(Input data Opens)
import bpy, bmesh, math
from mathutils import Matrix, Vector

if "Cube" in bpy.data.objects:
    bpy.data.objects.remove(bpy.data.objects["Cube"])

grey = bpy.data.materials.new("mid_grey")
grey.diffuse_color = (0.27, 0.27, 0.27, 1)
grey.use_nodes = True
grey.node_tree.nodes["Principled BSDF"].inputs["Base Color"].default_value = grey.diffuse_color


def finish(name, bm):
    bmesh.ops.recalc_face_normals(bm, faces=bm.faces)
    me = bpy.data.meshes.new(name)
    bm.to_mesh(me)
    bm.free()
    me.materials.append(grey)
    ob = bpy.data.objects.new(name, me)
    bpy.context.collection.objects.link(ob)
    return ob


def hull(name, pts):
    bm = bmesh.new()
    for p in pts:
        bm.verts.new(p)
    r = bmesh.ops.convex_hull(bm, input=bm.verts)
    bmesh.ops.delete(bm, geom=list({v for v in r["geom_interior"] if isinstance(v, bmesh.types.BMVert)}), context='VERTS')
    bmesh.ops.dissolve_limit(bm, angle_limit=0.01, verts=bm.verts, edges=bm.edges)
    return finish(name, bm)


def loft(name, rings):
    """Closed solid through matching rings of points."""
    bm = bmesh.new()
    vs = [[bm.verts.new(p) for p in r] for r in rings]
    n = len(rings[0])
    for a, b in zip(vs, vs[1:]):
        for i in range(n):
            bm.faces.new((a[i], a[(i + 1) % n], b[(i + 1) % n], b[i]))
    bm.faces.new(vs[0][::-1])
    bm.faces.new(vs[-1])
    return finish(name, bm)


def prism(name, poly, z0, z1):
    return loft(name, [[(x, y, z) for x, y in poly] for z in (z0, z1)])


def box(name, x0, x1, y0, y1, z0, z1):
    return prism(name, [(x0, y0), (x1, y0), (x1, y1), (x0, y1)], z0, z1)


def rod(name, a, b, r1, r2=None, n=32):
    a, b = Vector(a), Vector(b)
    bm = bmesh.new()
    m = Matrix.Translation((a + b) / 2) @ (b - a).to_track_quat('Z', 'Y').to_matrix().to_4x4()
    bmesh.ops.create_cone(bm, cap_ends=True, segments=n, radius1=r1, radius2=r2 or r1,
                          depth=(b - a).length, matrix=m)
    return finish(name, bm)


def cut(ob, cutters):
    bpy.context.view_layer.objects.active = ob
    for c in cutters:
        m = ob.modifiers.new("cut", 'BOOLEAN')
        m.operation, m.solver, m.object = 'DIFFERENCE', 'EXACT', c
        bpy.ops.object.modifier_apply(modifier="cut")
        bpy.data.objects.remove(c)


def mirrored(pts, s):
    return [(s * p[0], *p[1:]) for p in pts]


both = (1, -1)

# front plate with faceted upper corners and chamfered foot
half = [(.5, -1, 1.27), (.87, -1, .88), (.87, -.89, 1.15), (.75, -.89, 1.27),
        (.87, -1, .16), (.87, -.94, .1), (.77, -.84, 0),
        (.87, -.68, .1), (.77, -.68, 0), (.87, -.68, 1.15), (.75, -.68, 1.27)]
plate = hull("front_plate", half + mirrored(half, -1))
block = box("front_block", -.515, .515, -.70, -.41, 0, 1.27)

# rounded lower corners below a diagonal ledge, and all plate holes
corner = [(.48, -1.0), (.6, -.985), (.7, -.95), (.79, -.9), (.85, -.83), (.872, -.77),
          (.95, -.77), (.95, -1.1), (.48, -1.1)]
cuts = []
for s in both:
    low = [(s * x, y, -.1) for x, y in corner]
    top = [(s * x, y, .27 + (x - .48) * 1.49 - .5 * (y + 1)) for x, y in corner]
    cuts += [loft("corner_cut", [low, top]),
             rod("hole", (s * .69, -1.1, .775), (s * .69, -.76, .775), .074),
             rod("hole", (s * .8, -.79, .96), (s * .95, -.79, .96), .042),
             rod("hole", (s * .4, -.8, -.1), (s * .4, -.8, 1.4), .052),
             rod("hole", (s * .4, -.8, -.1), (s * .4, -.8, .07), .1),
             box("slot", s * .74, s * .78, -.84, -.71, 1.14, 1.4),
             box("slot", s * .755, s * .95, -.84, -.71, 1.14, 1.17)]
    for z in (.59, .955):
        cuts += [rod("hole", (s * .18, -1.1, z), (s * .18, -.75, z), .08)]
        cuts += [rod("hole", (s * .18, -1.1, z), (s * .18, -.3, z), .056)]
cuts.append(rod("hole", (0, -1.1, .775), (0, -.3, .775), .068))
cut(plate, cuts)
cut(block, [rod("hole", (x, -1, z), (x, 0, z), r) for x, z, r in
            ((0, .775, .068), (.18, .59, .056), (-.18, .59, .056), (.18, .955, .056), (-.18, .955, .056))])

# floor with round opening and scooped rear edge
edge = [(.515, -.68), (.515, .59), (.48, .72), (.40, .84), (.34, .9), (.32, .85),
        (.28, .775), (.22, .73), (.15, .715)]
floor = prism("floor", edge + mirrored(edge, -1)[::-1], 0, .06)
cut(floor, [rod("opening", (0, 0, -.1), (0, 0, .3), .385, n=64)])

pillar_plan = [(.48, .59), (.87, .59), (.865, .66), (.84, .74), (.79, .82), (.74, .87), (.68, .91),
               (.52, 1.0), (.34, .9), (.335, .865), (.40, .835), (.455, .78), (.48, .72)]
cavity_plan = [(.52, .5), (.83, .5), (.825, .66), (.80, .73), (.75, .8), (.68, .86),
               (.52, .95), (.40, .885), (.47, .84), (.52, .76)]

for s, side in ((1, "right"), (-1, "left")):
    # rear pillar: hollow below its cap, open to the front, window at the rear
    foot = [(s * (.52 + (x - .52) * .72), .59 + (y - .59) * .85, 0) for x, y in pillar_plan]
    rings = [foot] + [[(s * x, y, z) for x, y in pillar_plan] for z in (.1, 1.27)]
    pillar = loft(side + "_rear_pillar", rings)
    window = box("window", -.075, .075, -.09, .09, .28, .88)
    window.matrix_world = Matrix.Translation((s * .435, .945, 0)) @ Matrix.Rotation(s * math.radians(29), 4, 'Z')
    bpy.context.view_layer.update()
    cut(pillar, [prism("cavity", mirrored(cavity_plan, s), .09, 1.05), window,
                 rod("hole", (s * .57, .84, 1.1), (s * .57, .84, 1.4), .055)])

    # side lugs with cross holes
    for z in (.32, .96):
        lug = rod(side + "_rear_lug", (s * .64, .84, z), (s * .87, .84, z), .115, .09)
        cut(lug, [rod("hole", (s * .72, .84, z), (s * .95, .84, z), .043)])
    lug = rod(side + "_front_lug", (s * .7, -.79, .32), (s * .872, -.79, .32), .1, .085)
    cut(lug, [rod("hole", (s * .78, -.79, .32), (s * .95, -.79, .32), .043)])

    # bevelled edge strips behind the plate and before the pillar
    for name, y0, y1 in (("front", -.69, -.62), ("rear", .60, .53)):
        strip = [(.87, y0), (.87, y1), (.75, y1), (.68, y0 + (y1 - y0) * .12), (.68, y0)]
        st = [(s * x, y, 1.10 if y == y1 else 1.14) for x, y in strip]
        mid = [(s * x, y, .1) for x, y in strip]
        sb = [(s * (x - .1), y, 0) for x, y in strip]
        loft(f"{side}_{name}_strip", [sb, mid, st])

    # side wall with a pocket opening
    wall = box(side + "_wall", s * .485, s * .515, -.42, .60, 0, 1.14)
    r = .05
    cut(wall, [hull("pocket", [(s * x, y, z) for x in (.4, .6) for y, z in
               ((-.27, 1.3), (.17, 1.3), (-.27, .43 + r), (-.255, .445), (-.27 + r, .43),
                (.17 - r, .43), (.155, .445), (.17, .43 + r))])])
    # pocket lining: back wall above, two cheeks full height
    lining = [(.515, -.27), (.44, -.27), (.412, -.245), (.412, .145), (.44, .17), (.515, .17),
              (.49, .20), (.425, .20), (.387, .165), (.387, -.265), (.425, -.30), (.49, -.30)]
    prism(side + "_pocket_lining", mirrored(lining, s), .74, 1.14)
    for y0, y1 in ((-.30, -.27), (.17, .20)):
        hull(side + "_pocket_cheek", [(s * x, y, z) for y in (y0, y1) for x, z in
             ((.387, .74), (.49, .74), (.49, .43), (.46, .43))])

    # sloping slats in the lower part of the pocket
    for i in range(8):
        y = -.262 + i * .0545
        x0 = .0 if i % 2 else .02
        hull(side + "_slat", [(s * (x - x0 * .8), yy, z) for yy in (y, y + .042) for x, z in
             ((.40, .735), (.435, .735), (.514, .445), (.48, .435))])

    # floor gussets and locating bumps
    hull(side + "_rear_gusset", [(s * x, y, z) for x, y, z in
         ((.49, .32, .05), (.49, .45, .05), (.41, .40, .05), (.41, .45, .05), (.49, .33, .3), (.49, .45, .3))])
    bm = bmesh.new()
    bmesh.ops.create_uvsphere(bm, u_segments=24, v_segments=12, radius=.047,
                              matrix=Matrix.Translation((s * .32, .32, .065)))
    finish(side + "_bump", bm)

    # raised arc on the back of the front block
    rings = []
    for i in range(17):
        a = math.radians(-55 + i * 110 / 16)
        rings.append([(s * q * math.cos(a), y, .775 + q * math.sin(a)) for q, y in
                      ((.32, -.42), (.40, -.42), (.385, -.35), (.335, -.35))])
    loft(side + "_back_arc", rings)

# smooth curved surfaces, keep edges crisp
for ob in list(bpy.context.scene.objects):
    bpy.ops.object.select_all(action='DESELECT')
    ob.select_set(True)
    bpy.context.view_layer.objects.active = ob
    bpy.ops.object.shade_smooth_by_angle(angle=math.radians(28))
(Input data Closes)
## [Problem requirements]
Which lines of the data contain the word "context"? Copy each one.

## [Answer below]
    bpy.context.collection.objects.link(ob)
    bmesh.ops.delete(bm, geom=list({v for v in r["geom_interior"] if isinstance(v, bmesh.types.BMVert)}), context='VERTS')
    bpy.context.view_layer.objects.active = ob
    bpy.context.view_layer.update()
for ob in list(bpy.context.scene.objects):
    bpy.context.view_layer.objects.active = ob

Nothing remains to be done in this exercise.